A Shortage of IV Fluid Is Hitting Massachusetts Hospitals

Adjustments are being made amid a national problem.


photo via istock.com/kupicoo

A shortage of bags containing IV fluid touched off by hurricane damage in Puerto Rico has hit hospitals around the country, and institutions like Massachusetts General Hospital have had to make some adjustments to keep up.

That’s according to Mass General’s chief medical officer Dr. O’Neil Britton, who shared an inside look on WBUR this week at just how much the problem is affecting care at home.

“There is a general worry,” he said, adding that he does not believe it’s impacted patient care and that nurses have stepped up at a time when many are on edge about whether the problem will deepen. The hospital has also made use of a Hospital Incident Command System typically reserved for crises to address the issue, WBUR reports.

The problem comes in the wake of the devastation in Puerto Rico from Hurricane Maria, which damaged the island’s many pharmaceutical manufacturing plants and has impacted the flow of drugs to the rest of the U.S. Even without a hurricane, this aspect of patient care has always been especially volatile. The FDA reports that saline solution has “been intermittently in shortage dating back to 2014.” But the storm has made it much worse, and the FDA is now monitoring 90 products at risk of shortage.

So at hospitals like Mass. General, nurses have begun taking a number of steps to use fewer of the bags, Britton said. They are being encouraged to give some medications orally, or inject them directly, rather than through an IV drip bag. Hospitals have started manually filling the smaller “mini-bags”—which are in particularly short supply—in-house. The American Society of Health System Pharmacists has also released a set of detailed recommendations on how to make every drop count. But all of those workarounds can add to the time it takes for a nurse to care for a patient and increase the cost of that care to the hospital, not to mention add to the workload of an already stressful job.

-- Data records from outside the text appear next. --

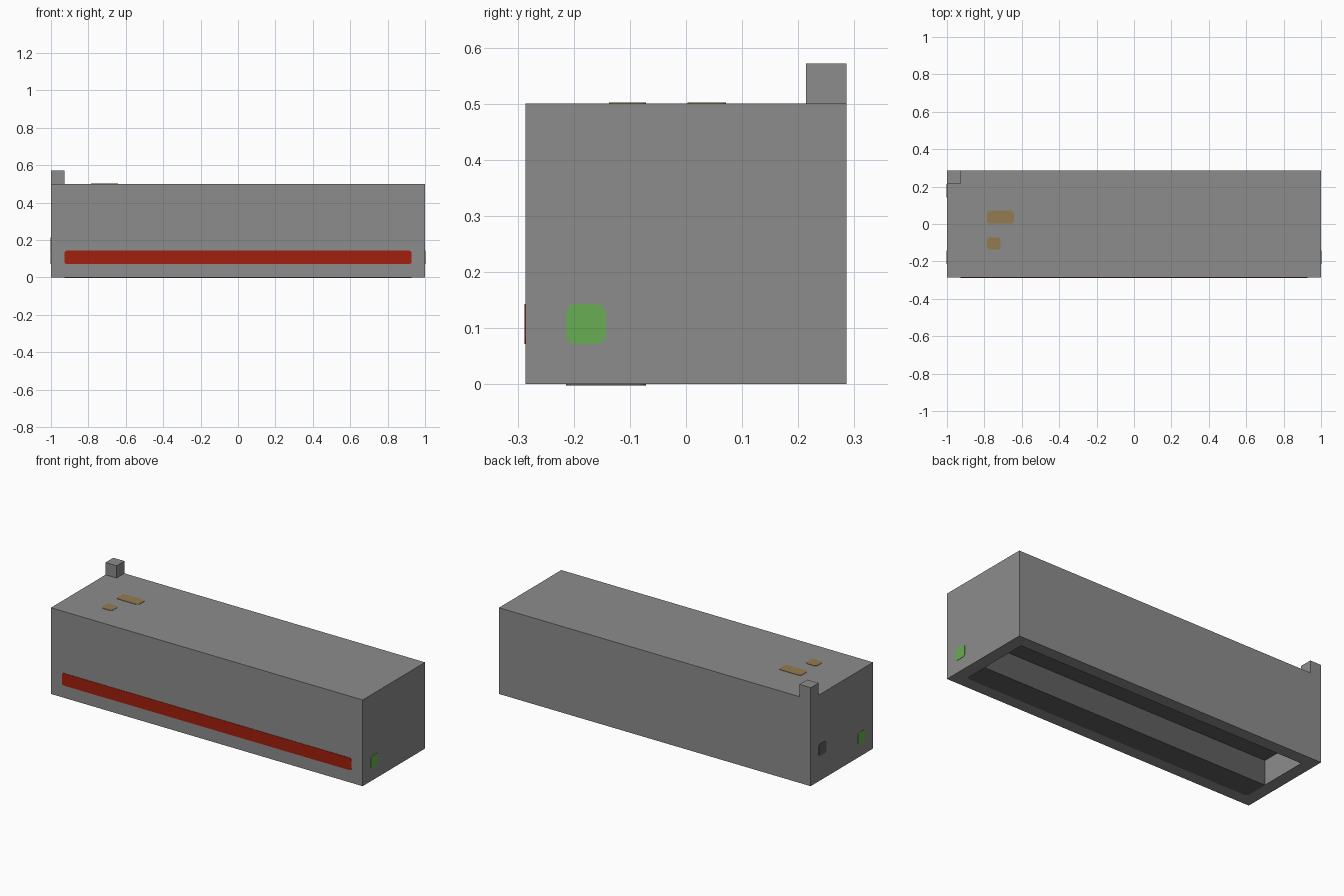
import bpy, bmesh
from mathutils import Vector

U = 2 / 28                      # one block unit
THICK = 0.004                   # thickness of the painted plates

default = bpy.data.objects.get("Cube")
if default:
    bpy.data.objects.remove(default, do_unlink=True)


def make_material(name, rgb):
    mat = bpy.data.materials.new(name)
    mat.use_nodes = True
    mat.diffuse_color = (*rgb, 1)
    mat.node_tree.nodes["Principled BSDF"].inputs["Base Color"].default_value = (*rgb, 1)
    return mat


GREY = make_material("casing grey", (0.265, 0.265, 0.265))
DARK = make_material("vent dark grey", (0.115, 0.115, 0.115))
RED = make_material("red", (0.36, 0.014, 0.004))
GREEN = make_material("green", (0.14, 0.42, 0.09))
TAN = make_material("tan", (0.29, 0.2, 0.08))


def finish(bm, name, *mats):
    bmesh.ops.recalc_face_normals(bm, faces=bm.faces[:])
    mesh = bpy.data.meshes.new(name)
    bm.to_mesh(mesh)
    bm.free()
    for mat in mats:
        mesh.materials.append(mat)
    obj = bpy.data.objects.new(name, mesh)
    bpy.context.collection.objects.link(obj)
    return obj


def block(low, high):
    """Box between two corners, as a bmesh."""
    low, high = Vector(low), Vector(high)
    bm = bmesh.new()
    bmesh.ops.create_cube(bm, size=1)
    bmesh.ops.scale(bm, vec=high - low, verts=bm.verts)
    bmesh.ops.translate(bm, vec=(low + high) / 2, verts=bm.verts)
    return bm


def plate(name, axis, low, high, mat, radius=0.014):
    """Thin marking on a face, with corners rounded around the given axis."""
    low, high = list(low), list(high)
    low[axis] -= THICK / 2
    high[axis] += THICK / 2
    bm = block(low, high)
    corners = [e for e in bm.edges
               if abs((e.verts[0].co - e.verts[1].co).normalized()[axis]) > 0.9]
    bmesh.ops.bevel(bm, geom=corners, offset=radius, segments=3,
                    profile=0.5, affect='EDGES')
    finish(bm, name, mat)


# Casing with the vent recess pushed up into its underside
half_y = 4 * U
bm = block((-1, -half_y, 0), (1, half_y, 7 * U))
bm.faces.ensure_lookup_table()
bottom = min(bm.faces, key=lambda f: f.calc_center_median().z)
bmesh.ops.inset_individual(bm, faces=[bottom], thickness=U, use_even_offset=True)
for v in bottom.verts:
    if v.co.y < 0:
        v.co.y = -U
roof = bmesh.ops.extrude_face_region(bm, geom=[bottom])["geom"]
bmesh.ops.translate(bm, vec=(0, 0, 2 * U),
                    verts=[g for g in roof if isinstance(g, bmesh.types.BMVert)])
if bottom.is_valid:
    bmesh.ops.delete(bm, geom=[bottom], context='FACES_ONLY')
bmesh.ops.recalc_face_normals(bm, faces=bm.faces[:])

# Recess roof and long walls are dark, its end walls stay grey
for f in bm.faces:
    c = f.calc_center_median()
    inside = 0.01 < c.z < 3 * U and abs(c.y) < 3.5 * U and abs(c.x) < 0.95
    f.material_index = int(inside and abs(f.normal.x) < 0.5)
finish(bm, "casing", GREY, DARK)

# Pipe stub on the back corner
finish(block((-1, 3 * U, 7 * U), (-1 + U, half_y, 8 * U)), "pipe_stub", GREY)

# Front strip and the strip beside the recess
plate("front_strip", 1, (-13 * U, -half_y, U), (13 * U, -half_y, 2 * U), RED)
plate("underside_strip", 2, (-13 * U, -3 * U, 0), (13 * U, -U, 0), DARK, 0.02)

# Lamps on both ends, and the outlet on the right end
for side, x in (("left", 1), ("right", -1)):
    plate(side + "_lamp", 0, (x, -3 * U, U), (x, -2 * U, 2 * U), GREEN, 0.017)
plate("drain_outlet", 0, (-1, 2 * U, 2 * U), (-1, 3 * U, 3 * U), DARK, 0.017)

# Marks on the top
plate("long_top_mark", 2, (-11 * U, 0.003, 7 * U), (-9 * U, U, 7 * U), TAN)
plate("short_top_mark", 2, (-11 * U, -0.137, 7 * U), (-10 * U, -U, 7 * U), TAN)
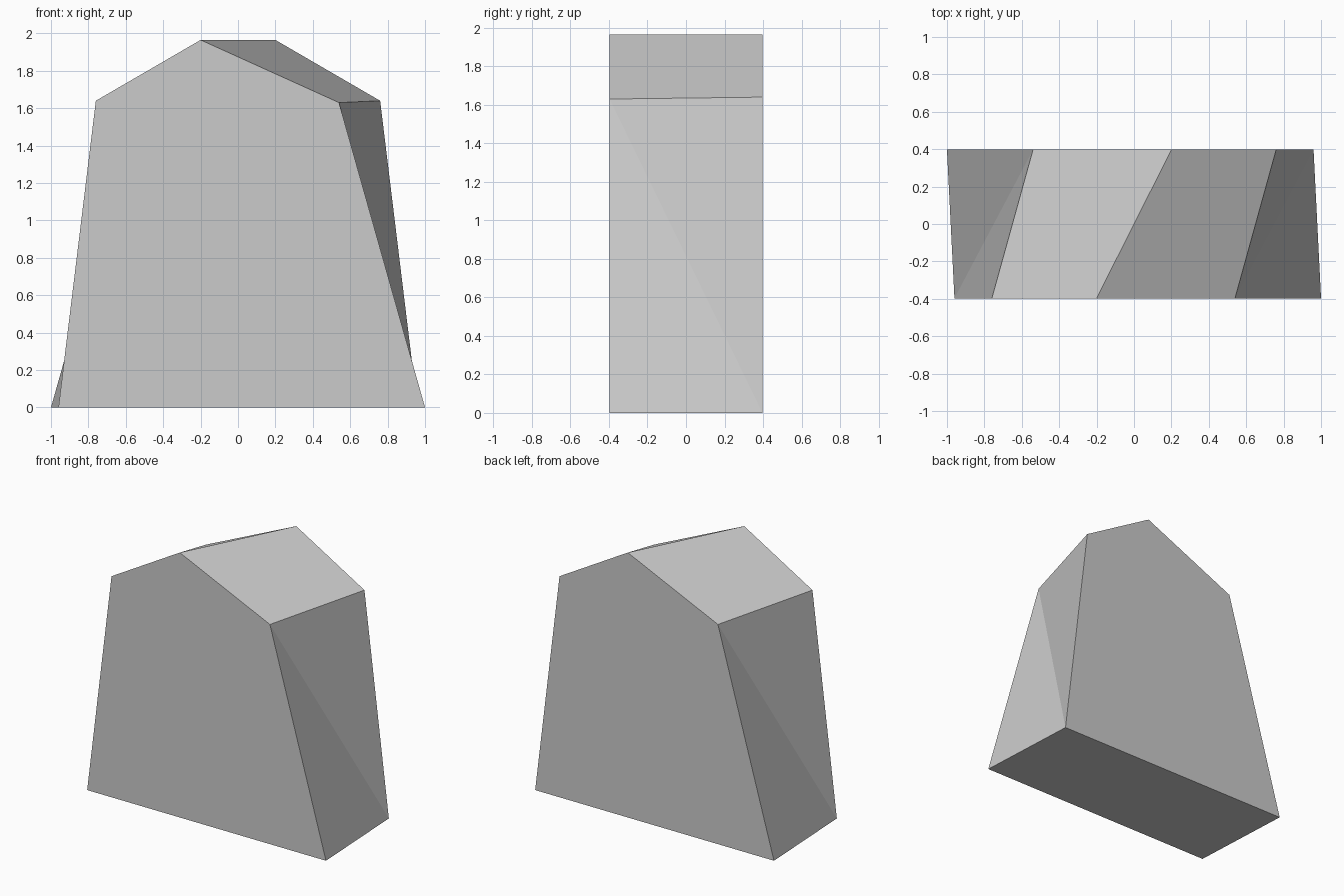
import bpy
import bmesh

cube = bpy.data.objects.get("Cube")
if cube:
    bpy.data.objects.remove(cube, do_unlink=True)

# Plain grey stone colour
grey = bpy.data.materials.new("light grey")
grey.use_nodes = True
color = (0.6, 0.6, 0.6, 1.0)
grey.diffuse_color = color
grey.node_tree.nodes["Principled BSDF"].inputs["Base Color"].default_value = color

# Front outline: foot, foot, shoulder, peak, shoulder
outline = [(-0.96, 0), (1.0, 0), (0.54, 1.63), (-0.2, 1.965), (-0.76, 1.64)]
depth = 0.397

bm = bmesh.new()
front = [bm.verts.new((x, -depth, z)) for x, z in outline]
# The back outline is the front one turned half a turn about z
turned = [bm.verts.new((-x, depth, z)) for x, z in outline]
back = [turned[i] for i in (1, 0, 4, 3, 2)]

# Front and back walls
bm.faces.new(front)
bm.faces.new(back[::-1])

# Base, two roof slopes, and twisted side walls split into triangles
for i in range(5):
    j = (i + 1) % 5
    a, b, c, d = front[i], back[i], back[j], front[j]
    if i in (1, 4):
        bm.faces.new((a, b, d))
        bm.faces.new((b, c, d))
    else:
        bm.faces.new((a, b, c, d))
bmesh.ops.recalc_face_normals(bm, faces=bm.faces[:])

mesh = bpy.data.meshes.new("gabled_block")
bm.to_mesh(mesh)
bm.free()
mesh.materials.append(grey)
block = bpy.data.objects.new("gabled_block", mesh)
bpy.context.scene.collection.objects.link(block)
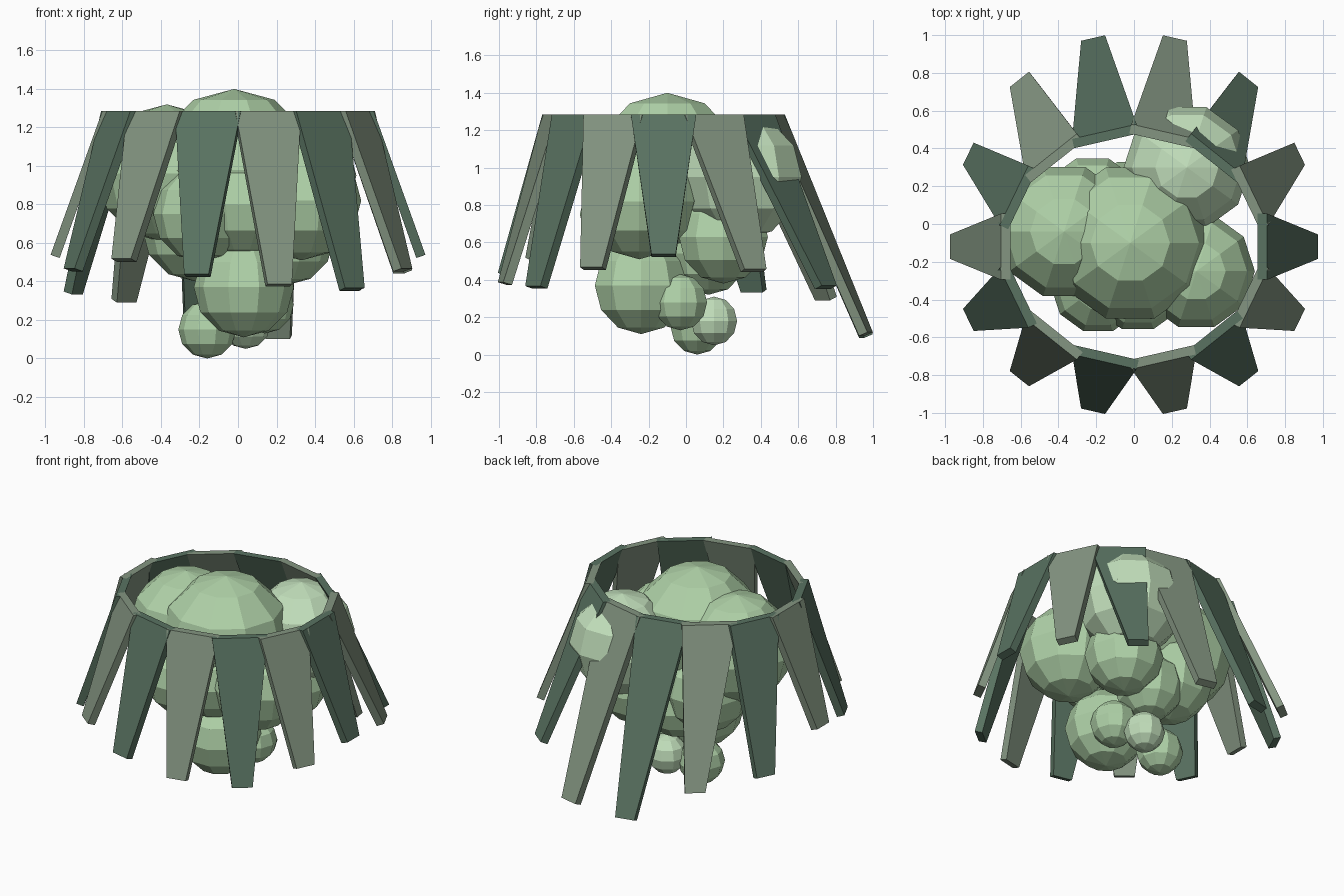
import bpy, bmesh
from math import sin, cos, pi
from mathutils import Vector, Matrix

if "Cube" in bpy.data.objects:
    bpy.data.objects.remove(bpy.data.objects["Cube"])


def material(name, rgb):
    m = bpy.data.materials.new(name)
    m.diffuse_color = (*rgb, 1)
    m.use_nodes = True
    m.node_tree.nodes["Principled BSDF"].inputs["Base Color"].default_value = m.diffuse_color
    return m


DARK = material("dark_leaf", (0.10, 0.17, 0.12))
GREY = material("grey_leaf", (0.23, 0.30, 0.22))
GREEN = material("berry_green", (0.43, 0.64, 0.39))
PALE = material("berry_pale", (0.54, 0.74, 0.50))


def finish(bm, name, mat):
    bmesh.ops.recalc_face_normals(bm, faces=bm.faces)
    me = bpy.data.meshes.new(name)
    bm.to_mesh(me)
    bm.free()
    me.materials.append(mat)
    ob = bpy.data.objects.new(name, me)
    bpy.context.collection.objects.link(ob)


def slat(name, top, tip, ang, mat, w_top=0.35, w_tip=0.13, thick=0.05):
    """Tapered board: level top, tip cut square to the board."""
    side = Vector((-sin(ang), cos(ang), 0))
    out = Vector((cos(ang), sin(ang), 0))
    normal = side.cross(top - tip).normalized()
    if normal.dot(out) < 0:
        normal.negate()
    bm = bmesh.new()
    loops = []
    for p, w, n in ((top, w_top, out), (tip, w_tip, normal)):
        loops.append([bm.verts.new(p + side * w * s / 2 + n * thick * t / 2)
                      for s, t in ((-1, -1), (1, -1), (1, 1), (-1, 1))])
    a, b = loops
    bm.faces.new(a)
    bm.faces.new(b)
    for i in range(4):
        j = (i + 1) % 4
        bm.faces.new((a[i], a[j], b[j], b[i]))
    finish(bm, name, mat)


# Ring of fourteen drooping leaves, longer at the back
tip_z = [0.53, 0.45, 0.36, 0.11, 0.10, 0.30, 0.34,
         0.53, 0.46, 0.51, 0.43, 0.38, 0.36, 0.46]
CY = -0.12
for k, z in enumerate(tip_z):
    a = k * 2 * pi / 14
    reach = 1.11 if 0 < k < 7 else 0.87
    top = Vector((0.68 * cos(a), CY + 0.60 * sin(a), 1.285))
    tip = Vector((0.95 * cos(a), CY + reach * sin(a), z))
    slat(f"leaf_{k + 1}", top, tip, a, GREY if k % 2 else DARK)

# Cluster of faceted berries: x, y, z, radius
berries = [
    (-0.02, -0.10, 0.98, 0.42),
    (-0.37, -0.04, 0.96, 0.36),
    (0.28, 0.30, 0.95, 0.335),
    (0.33, -0.25, 0.82, 0.31),
    (0.25, 0.20, 0.63, 0.25),
    (0.02, -0.30, 0.80, 0.27),
    (-0.19, -0.33, 0.75, 0.25),
    (-0.22, 0.08, 0.68, 0.28),
    (-0.02, 0.12, 0.54, 0.22),
    (0.03, -0.24, 0.37, 0.26),
    (0.14, -0.03, 0.28, 0.15),
    (-0.16, 0.06, 0.15, 0.15),
    (0.04, 0.15, 0.18, 0.13),
]
for i, (x, y, z, r) in enumerate(berries):
    bm = bmesh.new()
    bmesh.ops.create_uvsphere(
        bm, u_segments=10, v_segments=6, radius=r,
        matrix=Matrix.Translation((x, y, z)) @ Matrix.Rotation(pi / 2, 4, 'Z'))
    finish(bm, f"berry_{i + 1}", PALE if i in (2, 12) else GREEN)
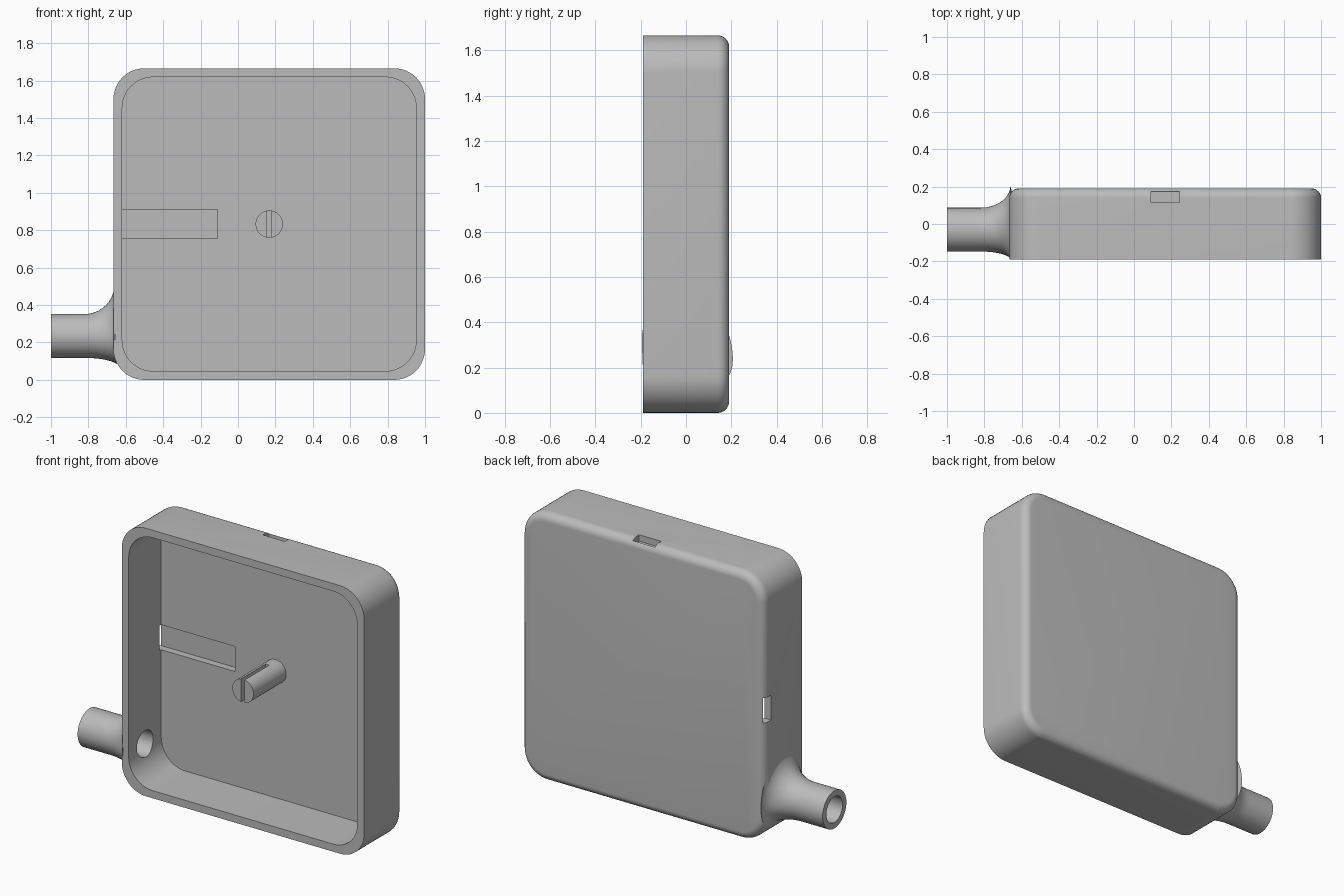
import bpy, bmesh
from math import sin, cos, pi, sqrt

if "Cube" in bpy.data.objects:
    bpy.data.objects.remove(bpy.data.objects["Cube"])

grey = bpy.data.materials.new("plain grey")
grey.use_nodes = True
COLOUR = (0.5, 0.5, 0.5, 1)
grey.diffuse_color = COLOUR
grey.node_tree.nodes["Principled BSDF"].inputs["Base Color"].default_value = COLOUR


def loft(name, rings):
    """Closed solid through equal-length rings of points."""
    bm = bmesh.new()
    loops = [[bm.verts.new(p) for p in ring] for ring in rings]
    n = len(loops[0])
    for a, b in zip(loops, loops[1:]):
        for i in range(n):
            j = (i + 1) % n
            bm.faces.new((a[i], a[j], b[j], b[i]))
    bm.faces.new(loops[0])
    bm.faces.new(loops[-1])
    bmesh.ops.recalc_face_normals(bm, faces=bm.faces)
    mesh = bpy.data.meshes.new(name)
    bm.to_mesh(mesh)
    bm.free()
    mesh.materials.append(grey)
    obj = bpy.data.objects.new(name, mesh)
    bpy.context.collection.objects.link(obj)
    return obj


def rounded_square(y, half, radius, steps=12):
    """Ring in the xz plane around the case centre."""
    ring = []
    for q in range(4):
        mid = (q + 0.5) * pi / 2
        off = (half - radius) * sqrt(2)
        for i in range(steps + 1):
            a = (q + i / steps) * pi / 2
            ring.append((CX + off * cos(mid) + radius * cos(a), y,
                         CZ + off * sin(mid) + radius * sin(a)))
    return ring


def block(name, x, y, z):
    return loft(name, [[(x[0], b, c), (x[1], b, c), (x[1], b, d), (x[0], b, d)]
                       for b, c, d in ((y[0], *z), (y[1], *z))])


def boolean(target, other, operation):
    mod = target.modifiers.new(operation, "BOOLEAN")
    mod.object, mod.operation, mod.solver = other, operation, "EXACT"
    bpy.ops.object.select_all(action="DESELECT")
    bpy.context.view_layer.objects.active = target
    target.select_set(True)
    bpy.ops.object.modifier_apply(modifier=mod.name)
    bpy.data.objects.remove(other)


CX, CZ, HALF = 0.167, 0.833, 0.833
FRONT, BACK, FLOOR = -0.19, 0.19, 0.13
ROUND, EDGE = 0.165, 0.05

# Case: square tray with rounded corners and a rounded back edge
rings = [rounded_square(FRONT, HALF, ROUND)]
for i in range(9):
    a = i / 8 * pi / 2
    inset = EDGE * (1 - cos(a))
    rings.append(rounded_square(BACK - EDGE + EDGE * sin(a), HALF - inset, ROUND - inset))
case = loft("case", rings)

# Spout: straight tube whose root flares further upward and backward
SY, SZ, SR, SEGS = -0.03, 0.235, 0.117, 48


def spout_ring(t):
    ring = []
    for i in range(SEGS):
        a = 2 * pi * i / SEGS
        c, s = cos(a), sin(a)
        flare = (0.12 if c > 0 else 0.045) * c * c + (0.16 if s > 0 else 0.06) * s * s
        length = 0.16 + (0.035 * s * s if s < 0 else 0)
        r = SR + flare * (1 - sqrt(1 - t * t))
        ring.append((-0.82 + length * t, SY + r * c, SZ + r * s))
    return ring


mouth = [(-1, y, z) for _, y, z in spout_ring(0)]
spout = loft("spout", [mouth] + [spout_ring(sin(i / 10 * pi / 2)) for i in range(11)])
boolean(case, spout, "UNION")

# Hollow interior, spout bore, side channel and top notch
boolean(case, loft("hollow", [rounded_square(y, 0.786, ROUND) for y in (-0.3, FLOOR)]),
        "DIFFERENCE")
bore = [[(x, SY + 0.08 * cos(2 * pi * i / 40), SZ + 0.08 * sin(2 * pi * i / 40))
         for i in range(40)] for x in (-1.1, -0.55)]
boolean(case, loft("bore", bore), "DIFFERENCE")
boolean(case, block("channel", (-0.7, -0.11), (0.115, 0.175), (0.757, 0.912)), "DIFFERENCE")
boolean(case, block("notch", (0.09, 0.242), (0.115, 0.175), (1.626, 1.75)), "DIFFERENCE")

# Central post with a slit in its tip
post_rings = [[(CX + 0.073 * cos(2 * pi * i / 40), y, CZ + 0.073 * sin(2 * pi * i / 40))
               for i in range(40)] for y in (FRONT, FLOOR + 0.01)]
post = loft("slotted_post", post_rings)
boolean(post, block("slit", (0.154, 0.179), (-0.3, 0.05), (0.7, 1)), "DIFFERENCE")

# Smooth shading with sharp edges kept
for obj in (case, post):
    bpy.ops.object.select_all(action="DESELECT")
    obj.select_set(True)
    bpy.context.view_layer.objects.active = obj
    bpy.ops.object.shade_smooth_by_angle(angle=pi / 6)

The FDA now hopes to see the problem resolved by the end of the year, and industry watchers think supply should get closer to normal levels sometime in early 2018. Let’s hope so.